The fourth kind of web is most common at this time; the funnel webs. So named because these insect-catching snares are composed of numerous threads surrounding an opening. This is where the spider sits in readiness to pounce out to catch a passing insect. This form of a hunting web looks like a funnel. Webs are usually on the ground and may appear to be a flat “cloth shape” appearance. Being low to the ground provides a good site to catch wandering insects. But being close to the ground means that they get wet with dew readily and I see them easily. This is also where the first frosts appear. All types of webs that get a dew coating can also get frosted as we progress into fall, but I find more frosted fall funnels than any other.
Funnel webs were very common all summer and myriads were in our yards and roadsides during the warmer times. The spiders grew, the webs grew. The ones that we see now will last for a couple more weeks into October, but will succumb to the impending chill. Dealing with the cold, some funnel-web spiders will move indoors. It is not unusual to find the funnel webs of these brown spiders in basements and garages as the temperature drops.
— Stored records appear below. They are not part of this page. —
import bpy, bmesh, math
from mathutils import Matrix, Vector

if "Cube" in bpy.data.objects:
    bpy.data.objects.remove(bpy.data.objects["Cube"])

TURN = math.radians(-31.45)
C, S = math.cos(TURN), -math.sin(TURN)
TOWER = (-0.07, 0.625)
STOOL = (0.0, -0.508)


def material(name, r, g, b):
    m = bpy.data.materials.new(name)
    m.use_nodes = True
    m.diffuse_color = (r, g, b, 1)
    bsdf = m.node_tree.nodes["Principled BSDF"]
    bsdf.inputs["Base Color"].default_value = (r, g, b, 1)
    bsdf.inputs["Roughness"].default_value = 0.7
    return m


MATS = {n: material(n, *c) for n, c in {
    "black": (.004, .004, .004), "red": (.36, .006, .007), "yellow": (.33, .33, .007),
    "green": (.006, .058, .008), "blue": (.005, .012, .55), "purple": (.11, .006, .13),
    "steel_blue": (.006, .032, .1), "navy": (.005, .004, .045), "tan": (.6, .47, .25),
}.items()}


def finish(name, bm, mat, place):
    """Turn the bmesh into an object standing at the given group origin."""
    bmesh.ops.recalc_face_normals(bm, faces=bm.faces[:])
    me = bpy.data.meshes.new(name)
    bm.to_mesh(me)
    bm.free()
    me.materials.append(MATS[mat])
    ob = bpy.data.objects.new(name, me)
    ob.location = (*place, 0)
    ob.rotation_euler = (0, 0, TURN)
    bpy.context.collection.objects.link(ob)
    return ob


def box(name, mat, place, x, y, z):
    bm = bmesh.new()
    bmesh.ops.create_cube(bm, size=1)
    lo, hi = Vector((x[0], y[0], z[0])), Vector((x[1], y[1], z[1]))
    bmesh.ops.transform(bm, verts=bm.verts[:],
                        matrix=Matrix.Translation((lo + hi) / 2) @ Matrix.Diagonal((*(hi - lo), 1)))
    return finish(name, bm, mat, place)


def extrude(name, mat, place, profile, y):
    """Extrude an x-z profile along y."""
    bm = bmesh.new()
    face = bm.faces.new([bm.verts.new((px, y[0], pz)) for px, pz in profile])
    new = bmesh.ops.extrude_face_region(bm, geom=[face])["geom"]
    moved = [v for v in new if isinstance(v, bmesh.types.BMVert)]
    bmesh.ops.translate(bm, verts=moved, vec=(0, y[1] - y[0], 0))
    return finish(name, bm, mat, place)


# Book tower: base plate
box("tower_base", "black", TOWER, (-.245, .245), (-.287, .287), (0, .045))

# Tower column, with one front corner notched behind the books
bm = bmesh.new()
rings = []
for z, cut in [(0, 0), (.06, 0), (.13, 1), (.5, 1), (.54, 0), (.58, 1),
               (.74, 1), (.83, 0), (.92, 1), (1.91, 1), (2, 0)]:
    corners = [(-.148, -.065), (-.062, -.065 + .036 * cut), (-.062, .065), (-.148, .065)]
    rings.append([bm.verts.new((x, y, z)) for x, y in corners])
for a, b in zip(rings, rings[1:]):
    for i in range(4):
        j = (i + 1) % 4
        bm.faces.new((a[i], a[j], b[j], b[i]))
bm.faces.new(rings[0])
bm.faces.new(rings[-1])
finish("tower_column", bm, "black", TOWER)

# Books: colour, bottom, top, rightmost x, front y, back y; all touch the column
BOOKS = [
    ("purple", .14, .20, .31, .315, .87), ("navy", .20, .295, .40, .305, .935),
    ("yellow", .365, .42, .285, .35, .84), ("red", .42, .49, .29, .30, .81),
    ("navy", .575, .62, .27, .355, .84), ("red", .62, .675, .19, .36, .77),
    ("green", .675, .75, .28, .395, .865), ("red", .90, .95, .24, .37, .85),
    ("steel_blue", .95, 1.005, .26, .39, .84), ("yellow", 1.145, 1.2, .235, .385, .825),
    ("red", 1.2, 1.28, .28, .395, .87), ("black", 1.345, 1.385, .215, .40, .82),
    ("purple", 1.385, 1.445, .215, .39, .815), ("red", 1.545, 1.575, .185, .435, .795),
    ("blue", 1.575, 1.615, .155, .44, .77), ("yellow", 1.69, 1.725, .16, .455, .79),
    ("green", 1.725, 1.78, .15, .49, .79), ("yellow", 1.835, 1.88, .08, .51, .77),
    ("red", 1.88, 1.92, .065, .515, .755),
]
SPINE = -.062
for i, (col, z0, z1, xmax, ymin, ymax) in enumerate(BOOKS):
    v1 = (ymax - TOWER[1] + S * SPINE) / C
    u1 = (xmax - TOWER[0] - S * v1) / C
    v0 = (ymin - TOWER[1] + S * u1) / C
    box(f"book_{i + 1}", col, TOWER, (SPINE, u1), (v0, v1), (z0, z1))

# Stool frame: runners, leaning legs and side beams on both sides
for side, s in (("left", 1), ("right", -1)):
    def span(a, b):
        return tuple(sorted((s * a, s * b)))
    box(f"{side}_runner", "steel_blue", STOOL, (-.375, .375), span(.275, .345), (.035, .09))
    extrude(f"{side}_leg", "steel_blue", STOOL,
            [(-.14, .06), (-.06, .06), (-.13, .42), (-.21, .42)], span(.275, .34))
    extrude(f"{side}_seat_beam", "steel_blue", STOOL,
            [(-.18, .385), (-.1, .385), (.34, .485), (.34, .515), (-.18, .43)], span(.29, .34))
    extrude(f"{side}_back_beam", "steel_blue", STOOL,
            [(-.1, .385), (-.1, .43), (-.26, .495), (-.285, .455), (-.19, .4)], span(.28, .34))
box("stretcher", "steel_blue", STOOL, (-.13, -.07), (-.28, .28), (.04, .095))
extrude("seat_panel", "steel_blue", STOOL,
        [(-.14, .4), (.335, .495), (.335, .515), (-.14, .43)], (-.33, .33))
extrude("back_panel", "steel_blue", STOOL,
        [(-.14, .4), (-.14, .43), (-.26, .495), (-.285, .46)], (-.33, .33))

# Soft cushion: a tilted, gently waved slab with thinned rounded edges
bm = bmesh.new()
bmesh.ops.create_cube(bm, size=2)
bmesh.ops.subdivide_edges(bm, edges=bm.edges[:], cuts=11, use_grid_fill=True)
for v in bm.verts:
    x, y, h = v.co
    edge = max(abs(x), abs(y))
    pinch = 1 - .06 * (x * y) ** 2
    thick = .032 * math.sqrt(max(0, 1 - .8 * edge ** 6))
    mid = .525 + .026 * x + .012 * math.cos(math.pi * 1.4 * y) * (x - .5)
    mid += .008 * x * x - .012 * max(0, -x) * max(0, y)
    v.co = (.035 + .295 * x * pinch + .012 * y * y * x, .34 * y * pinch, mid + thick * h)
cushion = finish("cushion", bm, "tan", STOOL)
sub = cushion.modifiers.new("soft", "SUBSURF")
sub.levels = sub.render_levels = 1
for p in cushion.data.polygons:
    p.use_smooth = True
Some will last into winter, but now they are another seasonal change to watch with our local fauna.